An Alternative?


Underpinning all these initiatives are efforts to forge a sense of community. This has involved working across different scales of activity to raise awareness; going from the formation of the group at a church level, to the wider Davyhulme scale through DESP and events, to delivering national priorities through partnership with the GM ESTAC.

These varying activities and projects have seen governance arrangements that have varied by project. In the DESP, for example, this saw members working in coalition with the ESTAC and Trafford council. Likewise, funding over the course of IDEA has come from national level funding, from the local authority, from an environmental trust and membership fundraising.
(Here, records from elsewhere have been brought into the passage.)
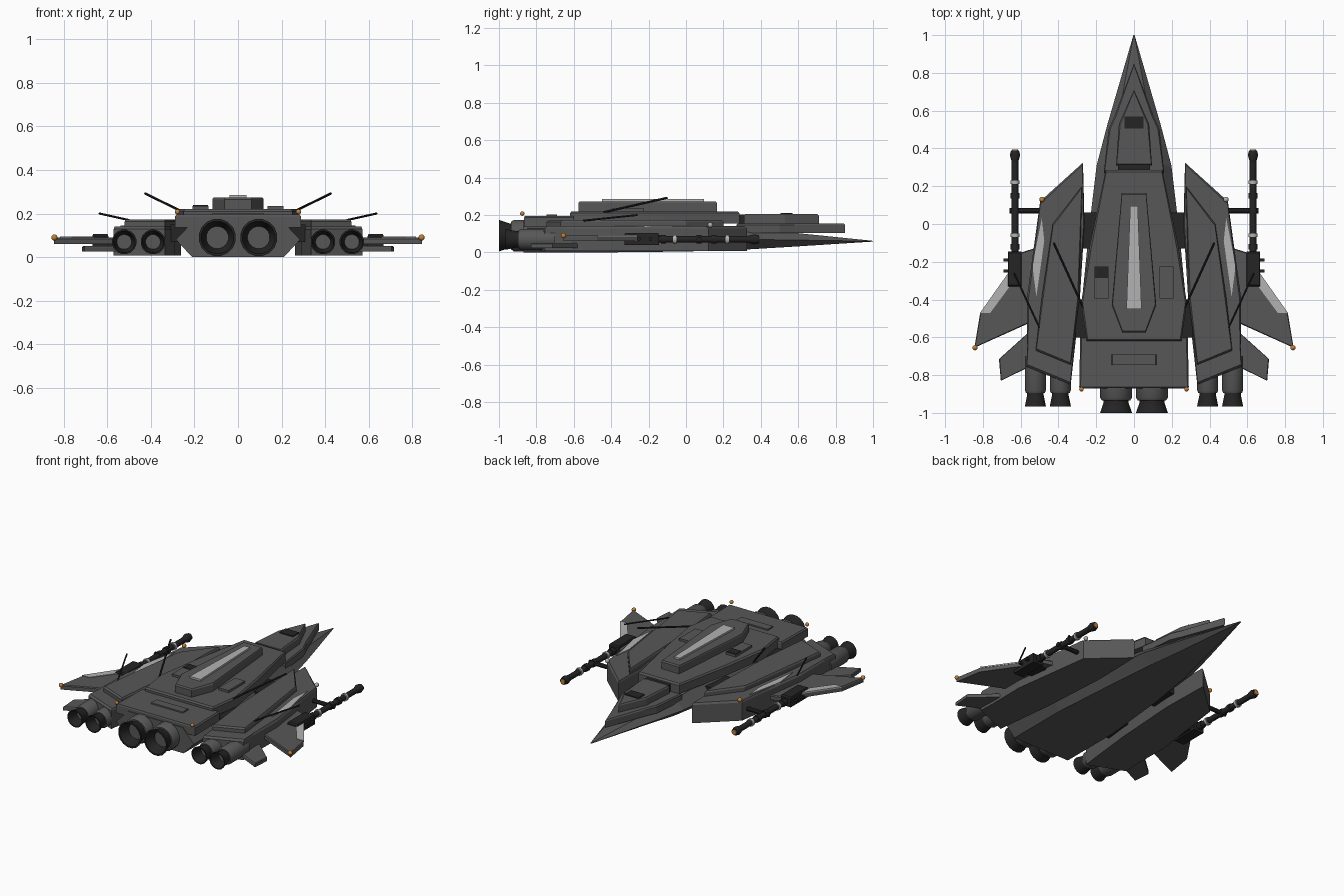
import bpy, bmesh, math
from mathutils import Vector

if "Cube" in bpy.data.objects:
    bpy.data.objects.remove(bpy.data.objects["Cube"])


def material(name, rgb):
    m = bpy.data.materials.new(name)
    m.diffuse_color = (*rgb, 1)
    m.use_nodes = True
    m.node_tree.nodes["Principled BSDF"].inputs["Base Color"].default_value = m.diffuse_color
    return m


GREY = material("hull grey", (0.095, 0.095, 0.095))
BLACK = material("engine black", (0.018, 0.018, 0.018))
WHITE = material("pale panel", (0.45, 0.45, 0.45))
ORANGE = material("signal orange", (0.55, 0.22, 0.04))


def finish(name, bm, mat, smooth=False):
    bmesh.ops.recalc_face_normals(bm, faces=bm.faces)
    me = bpy.data.meshes.new(name)
    bm.to_mesh(me)
    bm.free()
    me.materials.append(mat)
    ob = bpy.data.objects.new(name, me)
    bpy.context.collection.objects.link(ob)
    if smooth:
        bpy.ops.object.select_all(action='DESELECT')
        ob.select_set(True)
        bpy.context.view_layer.objects.active = ob
        bpy.ops.object.shade_smooth_by_angle(angle=math.radians(35))
    return ob


def loft(name, rings, mat, closed=False, smooth=False):
    """Skin a list of equal-length rings; cap the ends unless closed."""
    bm = bmesh.new()
    vs = [[bm.verts.new(p) for p in r] for r in rings]
    n = len(vs[0])
    pairs = list(zip(vs, vs[1:])) + ([(vs[-1], vs[0])] if closed else [])
    for a, b in pairs:
        for i in range(n):
            j = (i + 1) % n
            bm.faces.new((a[i], a[j], b[j], b[i]))
    if not closed:
        bm.faces.new(vs[0])
        bm.faces.new(vs[-1])
    return finish(name, bm, mat, smooth)


def plate(name, outline, z0, z1, mat=GREY, bevel=0.0, s=1):
    """Extruded plan outline with a chamfered top edge."""
    pts = [Vector((s * x, y, 0)) for x, y in outline]
    c = sum(pts, Vector()) / len(pts)
    rings = [[p + Vector((0, 0, z0)) for p in pts]]
    if bevel:
        rings.append([p + Vector((0, 0, z1 - bevel)) for p in pts])
    rings.append([p - (p - c).normalized() * bevel + Vector((0, 0, z1)) for p in pts])
    return loft(name, rings, mat)


def sym(half):
    """Complete a right-hand outline by reflecting it in x."""
    return half + [(-x, y) for x, y in reversed(half) if x > 1e-6]


def box(name, x0, x1, y0, y1, z0, z1, mat=GREY, s=1):
    return plate(name, [(x0, y0), (x1, y0), (x1, y1), (x0, y1)], z0, z1, mat, 0, s)


def lathe(name, x, z, profile, mat, sides=16, closed=False):
    """Revolve (y, radius) points about an axis parallel to y."""
    ang = [2 * math.pi * (i + 0.5) / sides for i in range(sides)]
    rings = [[(x + r * math.cos(a), y, z + r * math.sin(a)) for a in ang] for y, r in profile]
    return loft(name, rings, mat, closed, True)


def rod(name, a, b, r, mat):
    a, b = Vector(a), Vector(b)
    q = (b - a).to_track_quat('Z', 'Y')
    ring = [q @ Vector((r * math.cos(i * math.pi / 4), r * math.sin(i * math.pi / 4), 0)) for i in range(8)]
    return loft(name, [[p + v for v in ring] for p in (a, b)], mat)


def ball(name, p, r, mat):
    bm = bmesh.new()
    bmesh.ops.create_uvsphere(bm, u_segments=12, v_segments=8, radius=r)
    bmesh.ops.translate(bm, verts=bm.verts, vec=p)
    return finish(name, bm, mat, True)


def engine(name, x, z, r, y0, y1, y2):
    """Housing from y0 back to y1 and a hollow flared nozzle to y2."""
    lathe(name + "_housing", x, z, [(y0, r), (y1 + 0.015, r), (y1, r * 0.88)], GREY)
    lathe(name + "_nozzle", x, z, [(y1 + 0.01, r * 0.78), (y1 - 0.01, r * 0.78), (y2, r), (y2, r * 0.88),
                                   (y1, r * 0.6), (y1 + 0.01, r * 0.1)], BLACK)


# central hull: six-sided sections (y, bottom, middle, top half widths, three heights)
SECTIONS = [(-0.87, .21, .285, .20, .01, .09, .18), (-0.45, .21, .28, .20, .01, .09, .18),
            (0.0, .17, .235, .17, .015, .085, .165), (0.31, .13, .198, .14, .025, .08, .14),
            (0.53, .085, .14, .09, .038, .077, .12), (1.0, .002, .003, .002, .068, .07, .072)]
loft("hull", [[(-b, y, z0), (b, y, z0), (m, y, z1), (t, y, z2), (-t, y, z2), (-m, y, z1)]
              for y, b, m, t, z0, z1, z2 in SECTIONS], GREY)

# stacked nose plates and canopy
plate("nose_plate", sym([(0, .85), (.10, .58), (.135, .50), (.16, .27)]), .115, .165, bevel=.008)
plate("canopy_plate", sym([(0, .71), (.08, .53), (.095, .31)]), .16, .215, bevel=.008)
box("canopy_window", -.05, .05, .505, .57, .21, .221, BLACK)
box("canopy_gap", -.085, .085, .28, .315, .16, .212, BLACK)

# main deck, aft deck and spine
plate("main_deck", sym([(.15, .285), (.235, -.12), (.28, -.42), (.25, -.62)]), .165, .23, bevel=.01)
plate("aft_deck", sym([(.285, -.60), (.29, -.865)]), .145, .205, bevel=.008)
plate("aft_vent", sym([(.118, -.69), (.118, -.747)]), .20, .213, bevel=.003)
plate("spine", sym([(.065, .165), (.118, -.43), (.062, -.575)]), .225, .283, bevel=.008)
plate("spine_light", sym([(.02, .095), (.04, -.45)]), .28, .295, WHITE)
for s in (-1, 1):
    box("deck_hatch", .135, .208, -.395, -.225, .225, .245, s=s)
box("hatch_screen", -.206, -.137, -.285, -.227, .243, .249, BLACK)

# main engines
for s in (-1, 1):
    engine("main_engine", s * .095, .10, .086, -.82, -.935, -1.0)

POD = [(.27, .325), (.497, .12), (.53, -.12), (.568, -.40), (.565, -.65), (.57, -.755), (.335, -.85), (.29, -.45), (.262, .0)]
POD_TOP = [(.275, .20), (.43, .0), (.49, -.40), (.52, -.67), (.335, -.745), (.29, -.40)]
WING = [(.50, -.12), (.595, -.15), (.67, -.265), (.815, -.475), (.845, -.655), (.50, -.50)]
REAR_WING = [(.50, -.53), (.565, -.58), (.715, -.715), (.705, -.83), (.48, -.72)]

for s in (-1, 1):
    # side pod with its raised armour and pale flash
    plate("side_pod", POD, .018, .15, bevel=.012, s=s)
    plate("pod_armour", POD_TOP, .145, .183, bevel=.01, s=s)
    plate("pod_flash", [(.488, .03), (.475, -.09), (.517, -.385), (.538, -.22)], .146, .155, WHITE, s=s)
    for x in (.39, .522):
        engine("pod_engine", s * x, .08, .057, -.70, -.895, -.965)

    # dark struts joining pod and hull
    box("front_strut", .17, .30, -.13, .06, .08, .14, BLACK, s)
    box("rear_strut", .20, .31, -.60, -.40, .08, .16, BLACK, s)

    # wings with pale leading edges
    plate("wing", WING, .07, .10, bevel=.006, s=s)
    plate("wing_edge", [(.668, -.262), (.816, -.472), (.762, -.472), (.635, -.30)], .096, .104, WHITE, s=s)
    plate("rear_wing", REAR_WING, .035, .06, bevel=.005, s=s)

    # guns
    gx, gz = s * .63, .08
    plate("gun_body", [(.595, -.33), (.668, -.33), (.668, -.145), (.595, -.145)], .05, .115, BLACK, .008, s)
    for y in (-.19, -.25):
        box("gun_lug", .585, .69, y - .008, y + .008, .075, .09, BLACK, s)
    lathe("gun_barrel", gx, gz, [(-.15, .018), (.34, .018)], BLACK, 12)
    lathe("gun_muzzle", gx, gz, [(.325, .017), (.365, .028), (.39, .022)], BLACK, 12)
    lathe("muzzle_glow", gx, gz, [(.385, .017), (.394, .015)], ORANGE, 12)
    for y in (-.06, .22):
        lathe("barrel_ring", gx, gz, [(y - .009, .025), (y + .009, .025)], WHITE, 12)
    for y in (-.12, .07, .15):
        lathe("barrel_collar", gx, gz, [(y - .014, .024), (y + .014, .024)], BLACK, 12)
    rod("gun_mount", (s * .66, .07, gz), (s * .49, .07, gz), .014, BLACK)
    box("gun_bracket", .54, .61, -.30, -.18, .06, .10, BLACK, s)

    # swept aerials
    rod("deck_aerial", (s * .27, -.44, .225), (s * .425, -.10, .302), .006, BLACK)
    rod("pod_aerial", (s * .50, -.55, .18), (s * .635, -.26, .21), .005, BLACK)

    # signal lamps
    ball("wing_lamp", (s * .842, -.655, .10), .014, ORANGE)
    ball("aft_lamp", (s * .278, -.875, .218), .012, ORANGE)
    ball("pod_lamp", (s * .487, .13, .157), .014, ORANGE if s < 0 else WHITE)

# settle the model on the ground and centre it
obs = list(bpy.context.scene.objects)
low = min(v.co.z for o in obs for v in o.data.vertices)
for o in obs:
    o.location.z -= low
IDEA provides a long-term biography of a community-based environmental awareness initiative. An initiative that started within and which focused on a local institution, a church, but which subsequently became incorporated in to a national level energy efficiency programme and which spanned out from the church to the community; and then which sought to strengthen the means to bring the community together through a refurbished building.

IDEA tells us much about the relationship between maintaining a consistent focus on environmental awareness over a long time, and the changing nature and process of how this is done. It tells us about the constant tension between the organization of those alternative values, and national and metropolitan priorities, utilizing this local capacity to be able to trumpet their commitment to community development.



This article is published here as part of the Greater Manchester Local Interaction Platform’s aspiration to raise the visibility of different community innovations, grassroots projects and activities in the city-region.

It also draws on SURF's involvement in the Engineering and Physical Sciences Research Council grant, 'Retrofit 2050' and contributes to understanding of the Remaking of the Material Fabric of the City.

Find out here about the background, purpose and content of ‘The Alternative?’ series of articles on Platform.

Main photo from Flickr user Nat Ireland, published here using a Creative Commons licence.